Members of Fossil Free UB discuss past year’s accomplishments, plans for next year
Students say they are proud of rally and shared governance award
Anthony DeFeo said he believes Fossil Free UB’s “grassroots” approach and lack of association with SA have been key to getting the UB Foundation to listen to the organization’s concerns.
Fossil Free UB, formed in 2015, is a student organization calling for UB to divest from the fossil fuel industry. The Faculty Senate, the Graduate Student Association and SA passed a resolution in May 2017 that called for the UB Foundation, a tax-exempt non-profit that manages donations and the university’s $1 billion endowment, to divest from fossil fuels.
In November, leaked documents revealed that UBF invests in offshore hydraulic fracturing, and on March 5, a local watchdog group reported that UBF has invested in at least five other fracking-connected private funds.
UBF Executive Director Ed Schneider previously told The Spectrum divestment is “not that simple and even [Fossil Free students] know it’s not that simple.”
DeFeo, a junior film studies major, said he thinks Fossil Free UB’s biggest accomplishment has been getting Schneider to talk to members of the organization. Schneider has since brought divestment to the attention of the foundation members, who had not considered or necessarily heard of divestment before, according to DeFeo.
“We’ve gotten rather far in getting the UB Foundation to listen to us and seriously consider divestment,” DeFeo said. “We’ve had several productive talks with Ed Schneider and he appears very open to it, as tough as the process may be.”
On March 5, students in Fossil Free UB were granted a shared governance award for their commitment to working with faculty and administrators across the university throughout their divestment campaign.
“Our Shared Governance Award from the Faculty Senate and Professional Staff Senate is an accomplishment I’m very proud of,” said Aidan Powell, a junior environmental studies and political science major.
On March 29, Fossil Free UB organized a rally calling for divestment. Students marched from the Student Union to Capen Hall. David Goldberg, a junior political science and environmental studies major, said he believes the rally was one of Fossil Free UB’s biggest accomplishments this year.
“We had a lot of allies come out and support us [at the rally] and we showed the university that we’re only getting more and more organized,” Goldberg said. “We also got public support for our campaign from James Balog, the director of ‘Chasing Ice,’ and that was a really cool moment for us.”
Powell said the organization’s media presence has been a key factor in the past year’s success and helped the group grow from five members last semester to around 10 to 15 members. Currently, the group is using social media to promote its campaign asking alumni as well as students’ friends and family to pledge against donating to UB until the university agrees to divest. A link to the pledge can be found on the Fossil Free UB Facebook page.

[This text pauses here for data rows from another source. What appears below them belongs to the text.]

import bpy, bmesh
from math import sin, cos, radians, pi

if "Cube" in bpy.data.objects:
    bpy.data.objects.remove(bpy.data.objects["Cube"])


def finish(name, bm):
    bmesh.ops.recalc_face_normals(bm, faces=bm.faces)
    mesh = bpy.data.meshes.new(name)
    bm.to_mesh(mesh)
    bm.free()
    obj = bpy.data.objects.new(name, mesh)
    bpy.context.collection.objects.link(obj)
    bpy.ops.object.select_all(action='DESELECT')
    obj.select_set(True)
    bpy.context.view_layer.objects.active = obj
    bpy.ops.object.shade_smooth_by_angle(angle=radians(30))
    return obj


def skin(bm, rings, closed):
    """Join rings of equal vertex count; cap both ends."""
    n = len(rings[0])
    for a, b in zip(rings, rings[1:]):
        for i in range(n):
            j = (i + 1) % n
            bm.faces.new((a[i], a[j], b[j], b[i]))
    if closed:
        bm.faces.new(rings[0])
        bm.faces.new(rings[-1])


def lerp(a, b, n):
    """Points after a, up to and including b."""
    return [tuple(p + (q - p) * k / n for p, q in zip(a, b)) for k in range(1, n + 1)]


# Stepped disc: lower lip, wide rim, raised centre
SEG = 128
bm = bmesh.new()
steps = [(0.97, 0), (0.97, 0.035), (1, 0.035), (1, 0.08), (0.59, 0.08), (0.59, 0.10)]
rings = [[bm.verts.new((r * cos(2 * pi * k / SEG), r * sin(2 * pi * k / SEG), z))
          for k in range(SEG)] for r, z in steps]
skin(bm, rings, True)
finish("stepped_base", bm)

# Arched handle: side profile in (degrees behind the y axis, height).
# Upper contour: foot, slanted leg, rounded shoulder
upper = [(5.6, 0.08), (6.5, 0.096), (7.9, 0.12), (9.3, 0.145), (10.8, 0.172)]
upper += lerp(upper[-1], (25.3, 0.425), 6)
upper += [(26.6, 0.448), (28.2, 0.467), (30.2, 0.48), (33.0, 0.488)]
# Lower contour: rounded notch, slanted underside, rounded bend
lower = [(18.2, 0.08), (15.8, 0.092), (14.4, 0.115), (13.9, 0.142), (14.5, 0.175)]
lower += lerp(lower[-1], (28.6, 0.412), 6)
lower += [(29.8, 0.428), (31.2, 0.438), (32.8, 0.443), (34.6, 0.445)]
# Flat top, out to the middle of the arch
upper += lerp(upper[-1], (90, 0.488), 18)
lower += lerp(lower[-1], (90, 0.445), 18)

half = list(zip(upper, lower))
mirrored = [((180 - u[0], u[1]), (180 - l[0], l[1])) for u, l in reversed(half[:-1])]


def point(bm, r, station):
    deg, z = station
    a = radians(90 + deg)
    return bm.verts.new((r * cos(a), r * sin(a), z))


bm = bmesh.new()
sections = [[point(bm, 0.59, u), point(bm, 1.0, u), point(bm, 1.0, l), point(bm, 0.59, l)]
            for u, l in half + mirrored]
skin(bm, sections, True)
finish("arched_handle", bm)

On Wednesday, Fossil Free UB is coordinating with UB’s Amnesty International chapter and the Public Accountability Initiative on a workshop about researching corporate power networks, according to Goldberg. The workshop will take place at 6:30 p.m. in NSC 228.

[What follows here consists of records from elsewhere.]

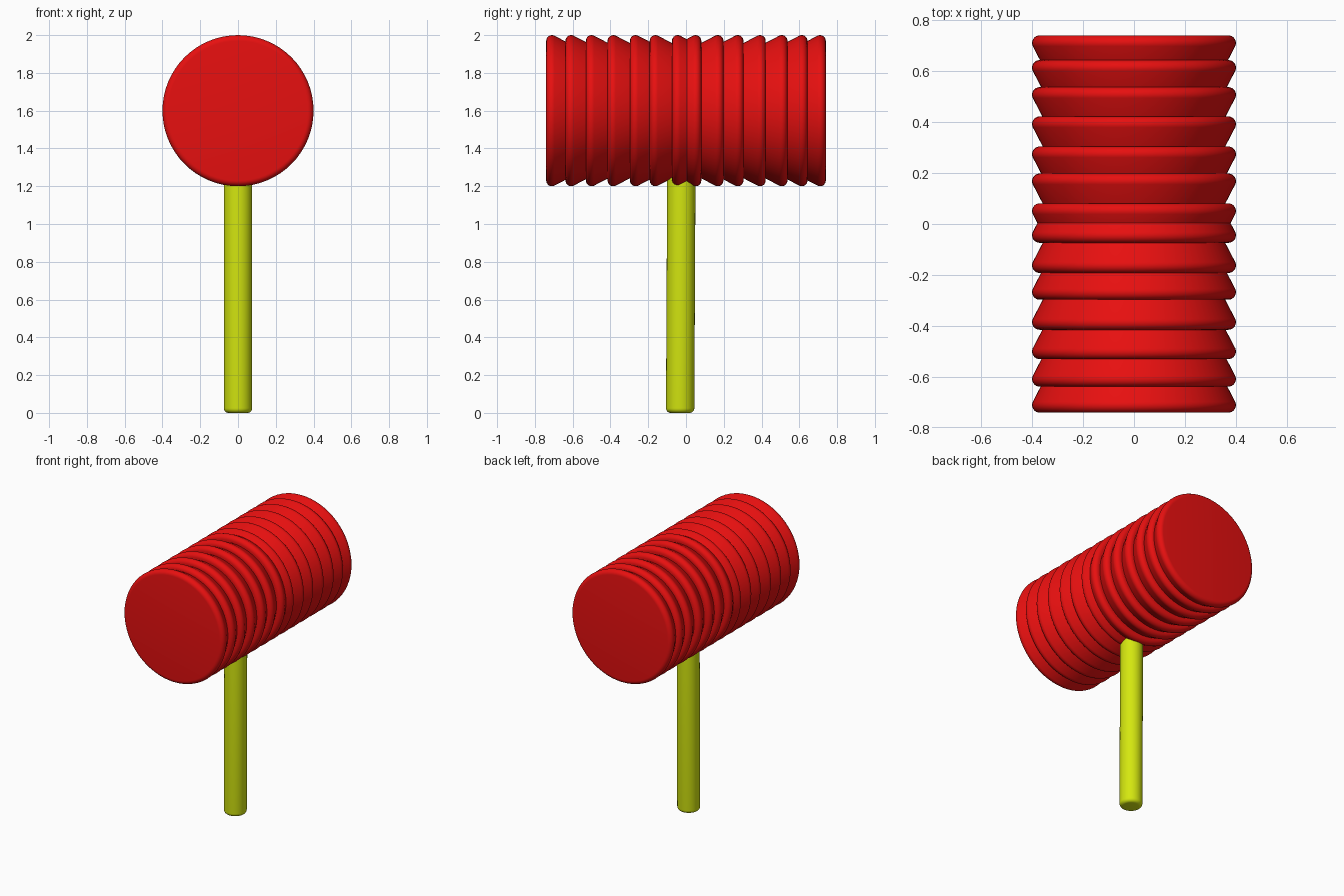
import bpy, bmesh, math
from mathutils import Matrix

if "Cube" in bpy.data.objects:
    bpy.data.objects.remove(bpy.data.objects["Cube"])


def material(name, color):
    m = bpy.data.materials.new(name)
    m.diffuse_color = color
    m.use_nodes = True
    m.node_tree.nodes["Principled BSDF"].inputs["Base Color"].default_value = m.diffuse_color
    return m


def lathe(name, profile, matrix, mat, steps=64):
    """Revolve (radius, height) points around local z; both ends close on the axis."""
    bm = bmesh.new()
    rings = [[bm.verts.new((r * math.cos(a), r * math.sin(a), h))
              for a in (2 * math.pi * i / steps for i in range(steps))]
             for r, h in profile]
    for low, high in zip(rings, rings[1:]):
        for i in range(steps):
            j = (i + 1) % steps
            bm.faces.new((low[i], low[j], high[j], high[i]))
    bm.faces.new(rings[0][::-1])
    bm.faces.new(rings[-1])
    bmesh.ops.recalc_face_normals(bm, faces=bm.faces)
    bm.transform(matrix)
    mesh = bpy.data.meshes.new(name)
    bm.to_mesh(mesh)
    bm.free()
    obj = bpy.data.objects.new(name, mesh)
    bpy.context.collection.objects.link(obj)
    mesh.materials.append(mat)
    bpy.context.view_layer.objects.active = obj
    obj.select_set(True)
    bpy.ops.object.shade_smooth_by_angle(angle=math.radians(35))
    obj.select_set(False)
    return obj


red = material("red", (0.8, 0.005, 0.005, 1))
yellow = material("yellow", (0.66, 0.8, 0.005, 1))

# Head: bellows rings, each wide and rounded outward, tapering toward the middle
RADIUS, ROUND, SLOPE = 0.4, 0.03, 0.52
LIP_END = math.radians(25)


def bellows_ring(name, wide_y, narrow_y):
    side = 1 if wide_y > narrow_y else -1
    length = abs(wide_y - narrow_y)
    profile = []
    for k in range(9):
        a = -math.pi / 2 + (math.pi / 2 + LIP_END) * k / 8
        profile.append((RADIUS - ROUND + ROUND * math.cos(a), ROUND + ROUND * math.sin(a)))
    r, h = profile[-1]
    profile.append((r - SLOPE * (length - h), length))
    place = (Matrix.Translation((0, wide_y, 1.6))
             @ Matrix.Rotation(side * math.pi / 2, 4, 'X'))
    lathe(name, profile, place, red)


back = [0.74, 0.643, 0.537, 0.422, 0.304, 0.198, 0.081, 0.004]
front = [-0.74, -0.638, -0.53, -0.415, -0.297, -0.192, -0.074, 0.004]
for label, stops in (("back", back), ("front", front)):
    for n, (wide, narrow) in enumerate(zip(stops, stops[1:])):
        bellows_ring(f"{label}_bellows_ring_{n + 1}", wide, narrow)

# Handle: slightly leaning rod with a rounded foot, buried in the head
rod = [(0.075 - 0.025 + 0.025 * math.sin(a), 0.025 - 0.025 * math.cos(a))
       for a in (math.pi / 2 * k / 6 for k in range(7))] + [(0.075, 1.3)]
lean = Matrix.Translation((0, -0.031, 0)) @ Matrix.Shear('XY', 4, (0, 0.005))
lathe("handle", rod, lean, yellow, 48)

The group will also be tabling on Wednesday for the Solar Celebration as a part of UB’s annual Earth Week. There will be a financial expert at the table to explain the logistics of divestment for those who are still unclear about the process, according to Powell.
For the upcoming academic year, Goldberg said the group wants to expand its “mission of accountability” to include all unethical investments.
“There's a chance the foundation has co-mingled funds in weapons manufacturing or prisons. Transparency in the foundation isn’t just an environmentalist concern, it should concern all of us,” Goldberg said. “We want to bring other groups into the fold and start translating the power we’ve built around environmental concerns into organized student power to confront racism and other institutionalized oppression as well.”
One of the other groups UB Fossil Free is looking to collaborate with is People United for Sustainable Housing. PUSH is a “membership-based community organization dedicated to affordable housing, equitable jobs and ecological sustainability for the West Side of Buffalo,” according to the organization’s website.
“I’d really like to see us increase our presence on campus and throw our political power behind some other social issues, both on campus and in the greater community,” Powell said. “We already support the graduate student living stipend movement, and I’d love to see us take a more active role in issues relating to environmental justice.”
Powell said he is optimistic about the future of UB Fossil Free.